### EXERCISE GOAL
In the data below, find every line with the word "buildAnimal" and copy it out.

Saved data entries
▼▼▼
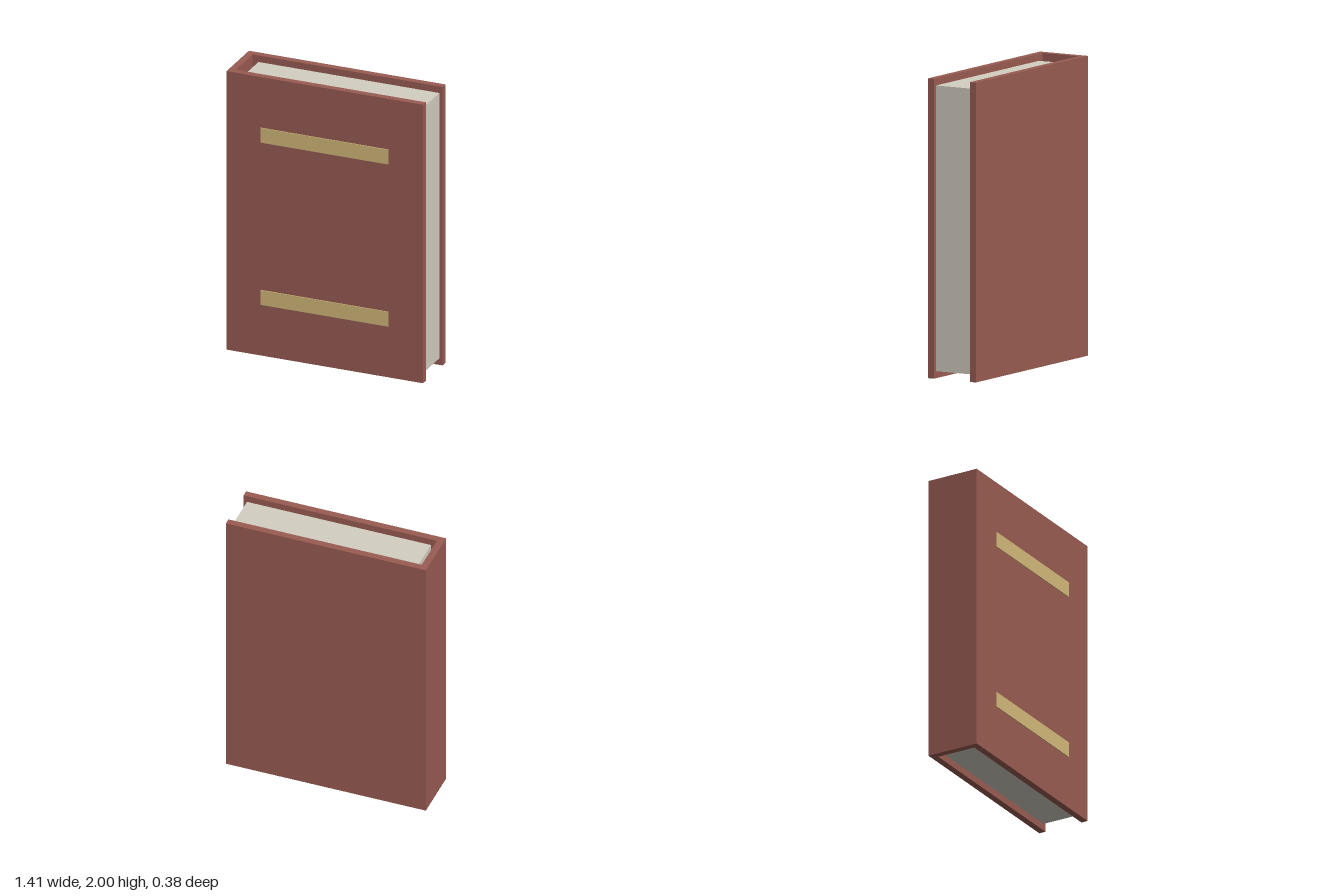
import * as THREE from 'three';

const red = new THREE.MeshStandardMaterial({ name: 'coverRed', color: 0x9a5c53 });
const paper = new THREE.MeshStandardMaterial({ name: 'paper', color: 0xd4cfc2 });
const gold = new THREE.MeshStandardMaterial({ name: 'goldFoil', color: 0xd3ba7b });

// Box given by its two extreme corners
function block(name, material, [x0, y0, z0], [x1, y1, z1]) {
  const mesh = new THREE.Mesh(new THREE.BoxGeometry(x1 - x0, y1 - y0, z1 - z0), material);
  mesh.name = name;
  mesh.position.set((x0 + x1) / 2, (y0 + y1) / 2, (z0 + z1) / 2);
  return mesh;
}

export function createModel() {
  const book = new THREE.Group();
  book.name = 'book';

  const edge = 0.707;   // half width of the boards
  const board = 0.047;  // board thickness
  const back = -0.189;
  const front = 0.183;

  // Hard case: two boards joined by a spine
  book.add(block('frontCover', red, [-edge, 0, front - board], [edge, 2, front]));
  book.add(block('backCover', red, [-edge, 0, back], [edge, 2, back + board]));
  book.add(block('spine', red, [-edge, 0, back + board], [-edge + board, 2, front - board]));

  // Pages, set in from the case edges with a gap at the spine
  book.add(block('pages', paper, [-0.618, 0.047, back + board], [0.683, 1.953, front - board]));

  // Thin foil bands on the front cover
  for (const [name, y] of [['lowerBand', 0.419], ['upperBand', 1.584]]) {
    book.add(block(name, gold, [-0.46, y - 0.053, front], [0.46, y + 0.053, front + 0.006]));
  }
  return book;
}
▲▲▲
▼▼▼
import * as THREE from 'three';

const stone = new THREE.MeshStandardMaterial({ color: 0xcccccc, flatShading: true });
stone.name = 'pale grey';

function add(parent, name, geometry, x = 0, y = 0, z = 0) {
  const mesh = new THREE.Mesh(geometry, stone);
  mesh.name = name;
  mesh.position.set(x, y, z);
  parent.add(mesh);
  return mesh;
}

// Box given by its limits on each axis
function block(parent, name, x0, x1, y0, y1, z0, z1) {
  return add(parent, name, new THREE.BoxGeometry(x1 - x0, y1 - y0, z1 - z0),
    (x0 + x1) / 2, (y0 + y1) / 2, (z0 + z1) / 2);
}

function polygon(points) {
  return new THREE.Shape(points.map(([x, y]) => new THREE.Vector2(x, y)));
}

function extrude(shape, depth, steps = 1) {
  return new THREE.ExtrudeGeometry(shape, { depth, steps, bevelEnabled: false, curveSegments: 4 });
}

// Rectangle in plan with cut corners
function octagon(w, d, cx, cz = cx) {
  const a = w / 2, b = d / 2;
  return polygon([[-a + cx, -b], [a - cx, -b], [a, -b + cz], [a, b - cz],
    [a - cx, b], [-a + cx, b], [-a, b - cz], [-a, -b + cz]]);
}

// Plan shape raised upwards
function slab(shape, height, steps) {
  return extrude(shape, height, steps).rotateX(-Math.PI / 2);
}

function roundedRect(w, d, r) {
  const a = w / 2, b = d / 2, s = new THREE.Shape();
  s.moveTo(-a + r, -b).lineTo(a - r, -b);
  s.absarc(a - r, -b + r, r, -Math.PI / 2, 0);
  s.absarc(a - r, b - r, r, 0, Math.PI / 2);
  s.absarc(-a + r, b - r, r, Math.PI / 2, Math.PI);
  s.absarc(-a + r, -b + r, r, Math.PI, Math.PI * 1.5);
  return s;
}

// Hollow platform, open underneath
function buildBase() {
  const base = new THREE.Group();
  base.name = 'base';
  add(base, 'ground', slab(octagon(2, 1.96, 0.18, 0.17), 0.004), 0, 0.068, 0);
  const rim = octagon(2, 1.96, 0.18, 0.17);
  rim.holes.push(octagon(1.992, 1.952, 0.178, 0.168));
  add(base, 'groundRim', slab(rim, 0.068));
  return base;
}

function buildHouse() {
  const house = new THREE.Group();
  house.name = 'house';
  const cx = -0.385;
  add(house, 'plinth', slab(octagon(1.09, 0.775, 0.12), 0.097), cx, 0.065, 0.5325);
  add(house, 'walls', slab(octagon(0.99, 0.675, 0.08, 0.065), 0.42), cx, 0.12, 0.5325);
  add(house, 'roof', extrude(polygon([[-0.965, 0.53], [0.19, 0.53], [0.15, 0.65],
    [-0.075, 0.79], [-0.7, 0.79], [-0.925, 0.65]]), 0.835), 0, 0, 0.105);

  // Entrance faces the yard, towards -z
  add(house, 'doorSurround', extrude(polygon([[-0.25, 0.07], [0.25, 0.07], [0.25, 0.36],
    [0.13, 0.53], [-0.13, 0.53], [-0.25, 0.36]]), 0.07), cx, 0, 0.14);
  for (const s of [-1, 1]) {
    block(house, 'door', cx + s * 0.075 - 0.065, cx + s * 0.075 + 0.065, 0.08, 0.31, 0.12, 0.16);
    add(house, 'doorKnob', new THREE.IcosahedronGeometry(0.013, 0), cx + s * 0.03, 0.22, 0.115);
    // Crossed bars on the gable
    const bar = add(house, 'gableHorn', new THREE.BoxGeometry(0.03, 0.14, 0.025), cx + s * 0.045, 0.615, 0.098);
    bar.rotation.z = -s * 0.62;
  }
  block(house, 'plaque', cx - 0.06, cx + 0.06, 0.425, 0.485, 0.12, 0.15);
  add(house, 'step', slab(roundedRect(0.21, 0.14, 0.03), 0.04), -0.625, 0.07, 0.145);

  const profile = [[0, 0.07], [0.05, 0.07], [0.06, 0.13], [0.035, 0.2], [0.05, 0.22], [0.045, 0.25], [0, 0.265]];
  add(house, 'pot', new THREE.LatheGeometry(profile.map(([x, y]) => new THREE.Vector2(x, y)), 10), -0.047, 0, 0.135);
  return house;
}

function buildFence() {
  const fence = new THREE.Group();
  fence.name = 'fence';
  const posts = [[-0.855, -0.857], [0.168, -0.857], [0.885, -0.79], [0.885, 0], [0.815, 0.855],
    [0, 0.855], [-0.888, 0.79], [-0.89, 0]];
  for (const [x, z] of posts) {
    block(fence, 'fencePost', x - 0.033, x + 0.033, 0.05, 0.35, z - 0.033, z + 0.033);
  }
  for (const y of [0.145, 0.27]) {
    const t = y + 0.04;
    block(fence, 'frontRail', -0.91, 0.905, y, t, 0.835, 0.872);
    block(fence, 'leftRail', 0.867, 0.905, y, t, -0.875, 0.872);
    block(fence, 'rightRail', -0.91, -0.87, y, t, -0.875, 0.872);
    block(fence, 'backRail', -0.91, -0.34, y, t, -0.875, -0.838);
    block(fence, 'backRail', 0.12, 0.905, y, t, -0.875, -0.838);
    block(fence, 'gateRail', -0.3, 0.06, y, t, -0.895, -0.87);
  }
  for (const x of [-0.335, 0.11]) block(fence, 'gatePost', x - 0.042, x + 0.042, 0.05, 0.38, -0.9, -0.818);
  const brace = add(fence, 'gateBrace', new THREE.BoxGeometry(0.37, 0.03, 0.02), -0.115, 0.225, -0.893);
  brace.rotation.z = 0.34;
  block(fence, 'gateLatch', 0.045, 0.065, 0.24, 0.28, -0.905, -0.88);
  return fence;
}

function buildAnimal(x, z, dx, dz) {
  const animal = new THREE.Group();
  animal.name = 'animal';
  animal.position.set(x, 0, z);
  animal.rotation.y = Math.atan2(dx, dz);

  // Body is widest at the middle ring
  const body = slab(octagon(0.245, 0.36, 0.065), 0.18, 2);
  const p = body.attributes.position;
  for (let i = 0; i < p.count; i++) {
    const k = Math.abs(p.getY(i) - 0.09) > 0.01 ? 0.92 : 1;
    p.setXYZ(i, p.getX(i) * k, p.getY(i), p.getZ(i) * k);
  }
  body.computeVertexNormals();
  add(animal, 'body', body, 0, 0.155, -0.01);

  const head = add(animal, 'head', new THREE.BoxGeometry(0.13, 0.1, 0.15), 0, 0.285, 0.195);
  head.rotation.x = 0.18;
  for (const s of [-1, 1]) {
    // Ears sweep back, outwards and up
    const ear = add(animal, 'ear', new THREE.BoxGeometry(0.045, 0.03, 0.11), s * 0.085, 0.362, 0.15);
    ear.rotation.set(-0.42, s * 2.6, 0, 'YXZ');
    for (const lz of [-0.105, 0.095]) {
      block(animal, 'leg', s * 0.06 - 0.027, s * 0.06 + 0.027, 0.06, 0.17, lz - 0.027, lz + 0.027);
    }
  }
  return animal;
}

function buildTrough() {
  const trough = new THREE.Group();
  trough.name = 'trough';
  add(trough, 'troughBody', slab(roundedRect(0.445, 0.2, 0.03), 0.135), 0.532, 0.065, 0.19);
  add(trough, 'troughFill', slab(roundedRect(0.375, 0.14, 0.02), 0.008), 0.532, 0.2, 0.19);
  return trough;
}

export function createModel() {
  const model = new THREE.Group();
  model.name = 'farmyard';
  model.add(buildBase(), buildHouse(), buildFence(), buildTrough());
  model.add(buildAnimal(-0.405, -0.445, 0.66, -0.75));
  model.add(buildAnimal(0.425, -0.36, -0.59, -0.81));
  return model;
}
▲▲▲
▼▼▼
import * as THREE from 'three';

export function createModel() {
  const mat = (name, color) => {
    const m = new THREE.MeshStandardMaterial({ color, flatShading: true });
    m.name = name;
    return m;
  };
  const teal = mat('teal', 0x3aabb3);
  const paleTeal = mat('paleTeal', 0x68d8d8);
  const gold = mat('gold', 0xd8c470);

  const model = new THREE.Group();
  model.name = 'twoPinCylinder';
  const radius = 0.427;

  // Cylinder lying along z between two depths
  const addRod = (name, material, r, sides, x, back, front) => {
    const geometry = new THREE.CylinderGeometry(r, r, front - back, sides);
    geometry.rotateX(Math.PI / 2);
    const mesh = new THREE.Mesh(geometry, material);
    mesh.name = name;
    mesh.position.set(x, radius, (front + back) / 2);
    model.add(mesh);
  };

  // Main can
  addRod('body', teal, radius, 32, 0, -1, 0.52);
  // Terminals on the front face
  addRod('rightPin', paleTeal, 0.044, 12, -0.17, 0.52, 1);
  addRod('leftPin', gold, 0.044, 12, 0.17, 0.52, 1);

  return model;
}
▲▲▲
### ANSWER SECTION
function buildAnimal(x, z, dx, dz) {
  model.add(buildAnimal(-0.405, -0.445, 0.66, -0.75));
  model.add(buildAnimal(0.425, -0.36, -0.59, -0.81));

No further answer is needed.